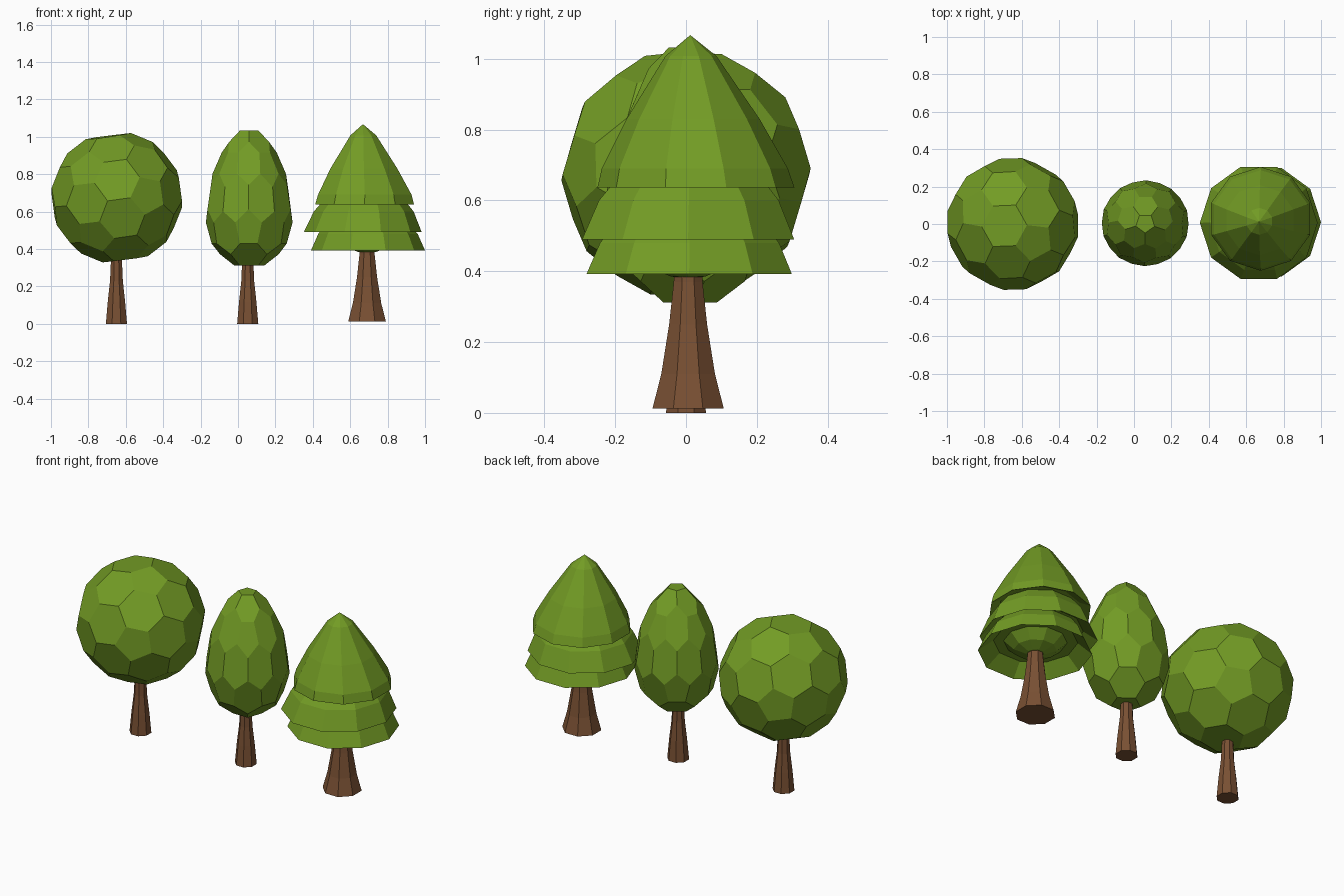
import bpy, bmesh, math
from mathutils import Vector, Euler

if "Cube" in bpy.data.objects:
    bpy.data.objects.remove(bpy.data.objects["Cube"])


def material(name, rgb):
    m = bpy.data.materials.new(name)
    m.diffuse_color = (*rgb, 1)
    m.use_nodes = True
    m.node_tree.nodes["Principled BSDF"].inputs["Base Color"].default_value = m.diffuse_color
    return m


GREEN = material("leaf green", (0.17, 0.33, 0.018))
BROWN = material("bark brown", (0.19, 0.08, 0.033))


def finish(name, bm, mat):
    bmesh.ops.recalc_face_normals(bm, faces=bm.faces[:])
    me = bpy.data.meshes.new(name)
    bm.to_mesh(me)
    bm.free()
    me.materials.append(mat)
    ob = bpy.data.objects.new(name, me)
    bpy.context.collection.objects.link(ob)
    return ob


def faceted_ball(name, centre, size, taper, tilt):
    """Ball of pentagons and hexagons, made as the hull of icosphere face centres."""
    src = bmesh.new()
    bmesh.ops.create_icosphere(src, subdivisions=2, radius=1)
    rot = Euler(tilt).to_matrix()
    pts = [rot @ f.calc_center_median().normalized() for f in src.faces]
    src.free()
    bm = bmesh.new()
    for p in pts:
        k = 1 - taper * p.z
        bm.verts.new((centre[0] + size[0] * p.x * k,
                      centre[1] + size[1] * p.y * k,
                      centre[2] + size[2] * p.z))
    bmesh.ops.convex_hull(bm, input=bm.verts[:])
    bmesh.ops.dissolve_limit(bm, angle_limit=math.radians(8),
                             verts=bm.verts[:], edges=bm.edges[:])
    return finish(name, bm, GREEN)


def lathe(name, profile, sides, mat, turn=0.0):
    """Rings of (x, y, z, radius); a zero radius makes a point."""
    bm = bmesh.new()
    rings = []
    for x, y, z, r in profile:
        if r == 0:
            rings.append([bm.verts.new((x, y, z))] * sides)
        else:
            rings.append([bm.verts.new((x + r * math.cos(turn + 2 * math.pi * i / sides),
                                        y + r * math.sin(turn + 2 * math.pi * i / sides), z))
                          for i in range(sides)])
    for a, b in zip(rings, rings[1:]):
        for i in range(sides):
            j = (i + 1) % sides
            vs = list(dict.fromkeys((a[i], a[j], b[j], b[i])))
            bm.faces.new(vs)
    for ring in (rings[0], rings[-1]):
        if ring[0] is not ring[1]:
            bm.faces.new(ring)
    return finish(name, bm, mat)


def trunk(name, x, y, profile):
    lathe(name, [(x, y, z, r) for z, r in profile], 8, BROWN, math.pi / 8)


# round tree
faceted_ball("round_tree_crown", (-0.648, 0, 0.674), (0.356, 0.356, 0.354), 0, (0.35, 0.3, 0.2))
trunk("round_tree_trunk", -0.65, 0, [(0, 0.061), (0.12, 0.05), (0.23, 0.037), (0.40, 0.029)])

# egg-shaped tree
faceted_ball("oval_tree_crown", (0.06, 0.004, 0.672), (0.228, 0.224, 0.378), 0.24, (0, 0, 0.3))
trunk("oval_tree_trunk", 0.052, 0, [(0, 0.061), (0.12, 0.05), (0.23, 0.037), (0.40, 0.03)])

# pine tree: three overlapping skirts, hollowed underneath
lathe("pine_top_tier", [
    (0.668, 0.012, 1.067, 0), (0.67, 0.014, 1.008, 0.072), (0.673, 0.02, 0.83, 0.188),
    (0.678, 0.025, 0.69, 0.263), (0.677, 0.028, 0.637, 0.278),
    (0.675, 0.02, 0.67, 0.22), (0.675, 0.01, 0.66, 0)], 10, GREEN, math.pi / 10)
lathe("pine_middle_tier", [
    (0.675, 0.01, 0.76, 0), (0.675, 0.01, 0.68, 0.20), (0.672, 0.008, 0.60, 0.267),
    (0.667, 0.006, 0.49, 0.315),
    (0.67, 0.006, 0.54, 0.24), (0.675, 0.006, 0.53, 0)], 10, GREEN)
lathe("pine_bottom_tier", [
    (0.68, 0.01, 0.60, 0), (0.685, 0.01, 0.55, 0.21), (0.695, 0.01, 0.48, 0.266),
    (0.695, 0.009, 0.392, 0.305),
    (0.69, 0.008, 0.46, 0.225), (0.69, 0.006, 0.46, 0.17),
    (0.69, 0.006, 0.41, 0.115), (0.69, 0.006, 0.385, 0.05), (0.69, 0.006, 0.38, 0)], 10, GREEN)
trunk("pine_trunk", 0.69, 0.006, [(0.012, 0.109), (0.11, 0.082), (0.25, 0.058),
                                  (0.37, 0.044), (0.45, 0.042)])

* _What to work on_:
Restate each entry word for word, please, but drop any images it holds.

* _Result_:
import bpy, bmesh, math
from mathutils import Vector, Euler

if "Cube" in bpy.data.objects:
    bpy.data.objects.remove(bpy.data.objects["Cube"])


def material(name, rgb):
    m = bpy.data.materials.new(name)
    m.diffuse_color = (*rgb, 1)
    m.use_nodes = True
    m.node_tree.nodes["Principled BSDF"].inputs["Base Color"].default_value = m.diffuse_color
    return m


GREEN = material("leaf green", (0.17, 0.33, 0.018))
BROWN = material("bark brown", (0.19, 0.08, 0.033))


def finish(name, bm, mat):
    bmesh.ops.recalc_face_normals(bm, faces=bm.faces[:])
    me = bpy.data.meshes.new(name)
    bm.to_mesh(me)
    bm.free()
    me.materials.append(mat)
    ob = bpy.data.objects.new(name, me)
    bpy.context.collection.objects.link(ob)
    return ob


def faceted_ball(name, centre, size, taper, tilt):
    """Ball of pentagons and hexagons, made as the hull of icosphere face centres."""
    src = bmesh.new()
    bmesh.ops.create_icosphere(src, subdivisions=2, radius=1)
    rot = Euler(tilt).to_matrix()
    pts = [rot @ f.calc_center_median().normalized() for f in src.faces]
    src.free()
    bm = bmesh.new()
    for p in pts:
        k = 1 - taper * p.z
        bm.verts.new((centre[0] + size[0] * p.x * k,
                      centre[1] + size[1] * p.y * k,
                      centre[2] + size[2] * p.z))
    bmesh.ops.convex_hull(bm, input=bm.verts[:])
    bmesh.ops.dissolve_limit(bm, angle_limit=math.radians(8),
                             verts=bm.verts[:], edges=bm.edges[:])
    return finish(name, bm, GREEN)


def lathe(name, profile, sides, mat, turn=0.0):
    """Rings of (x, y, z, radius); a zero radius makes a point."""
    bm = bmesh.new()
    rings = []
    for x, y, z, r in profile:
        if r == 0:
            rings.append([bm.verts.new((x, y, z))] * sides)
        else:
            rings.append([bm.verts.new((x + r * math.cos(turn + 2 * math.pi * i / sides),
                                        y + r * math.sin(turn + 2 * math.pi * i / sides), z))
                          for i in range(sides)])
    for a, b in zip(rings, rings[1:]):
        for i in range(sides):
            j = (i + 1) % sides
            vs = list(dict.fromkeys((a[i], a[j], b[j], b[i])))
            bm.faces.new(vs)
    for ring in (rings[0], rings[-1]):
        if ring[0] is not ring[1]:
            bm.faces.new(ring)
    return finish(name, bm, mat)


def trunk(name, x, y, profile):
    lathe(name, [(x, y, z, r) for z, r in profile], 8, BROWN, math.pi / 8)


# round tree
faceted_ball("round_tree_crown", (-0.648, 0, 0.674), (0.356, 0.356, 0.354), 0, (0.35, 0.3, 0.2))
trunk("round_tree_trunk", -0.65, 0, [(0, 0.061), (0.12, 0.05), (0.23, 0.037), (0.40, 0.029)])

# egg-shaped tree
faceted_ball("oval_tree_crown", (0.06, 0.004, 0.672), (0.228, 0.224, 0.378), 0.24, (0, 0, 0.3))
trunk("oval_tree_trunk", 0.052, 0, [(0, 0.061), (0.12, 0.05), (0.23, 0.037), (0.40, 0.03)])

# pine tree: three overlapping skirts, hollowed underneath
lathe("pine_top_tier", [
    (0.668, 0.012, 1.067, 0), (0.67, 0.014, 1.008, 0.072), (0.673, 0.02, 0.83, 0.188),
    (0.678, 0.025, 0.69, 0.263), (0.677, 0.028, 0.637, 0.278),
    (0.675, 0.02, 0.67, 0.22), (0.675, 0.01, 0.66, 0)], 10, GREEN, math.pi / 10)
lathe("pine_middle_tier", [
    (0.675, 0.01, 0.76, 0), (0.675, 0.01, 0.68, 0.20), (0.672, 0.008, 0.60, 0.267),
    (0.667, 0.006, 0.49, 0.315),
    (0.67, 0.006, 0.54, 0.24), (0.675, 0.006, 0.53, 0)], 10, GREEN)
lathe("pine_bottom_tier", [
    (0.68, 0.01, 0.60, 0), (0.685, 0.01, 0.55, 0.21), (0.695, 0.01, 0.48, 0.266),
    (0.695, 0.009, 0.392, 0.305),
    (0.69, 0.008, 0.46, 0.225), (0.69, 0.006, 0.46, 0.17),
    (0.69, 0.006, 0.41, 0.115), (0.69, 0.006, 0.385, 0.05), (0.69, 0.006, 0.38, 0)], 10, GREEN)
trunk("pine_trunk", 0.69, 0.006, [(0.012, 0.109), (0.11, 0.082), (0.25, 0.058),
                                  (0.37, 0.044), (0.45, 0.042)])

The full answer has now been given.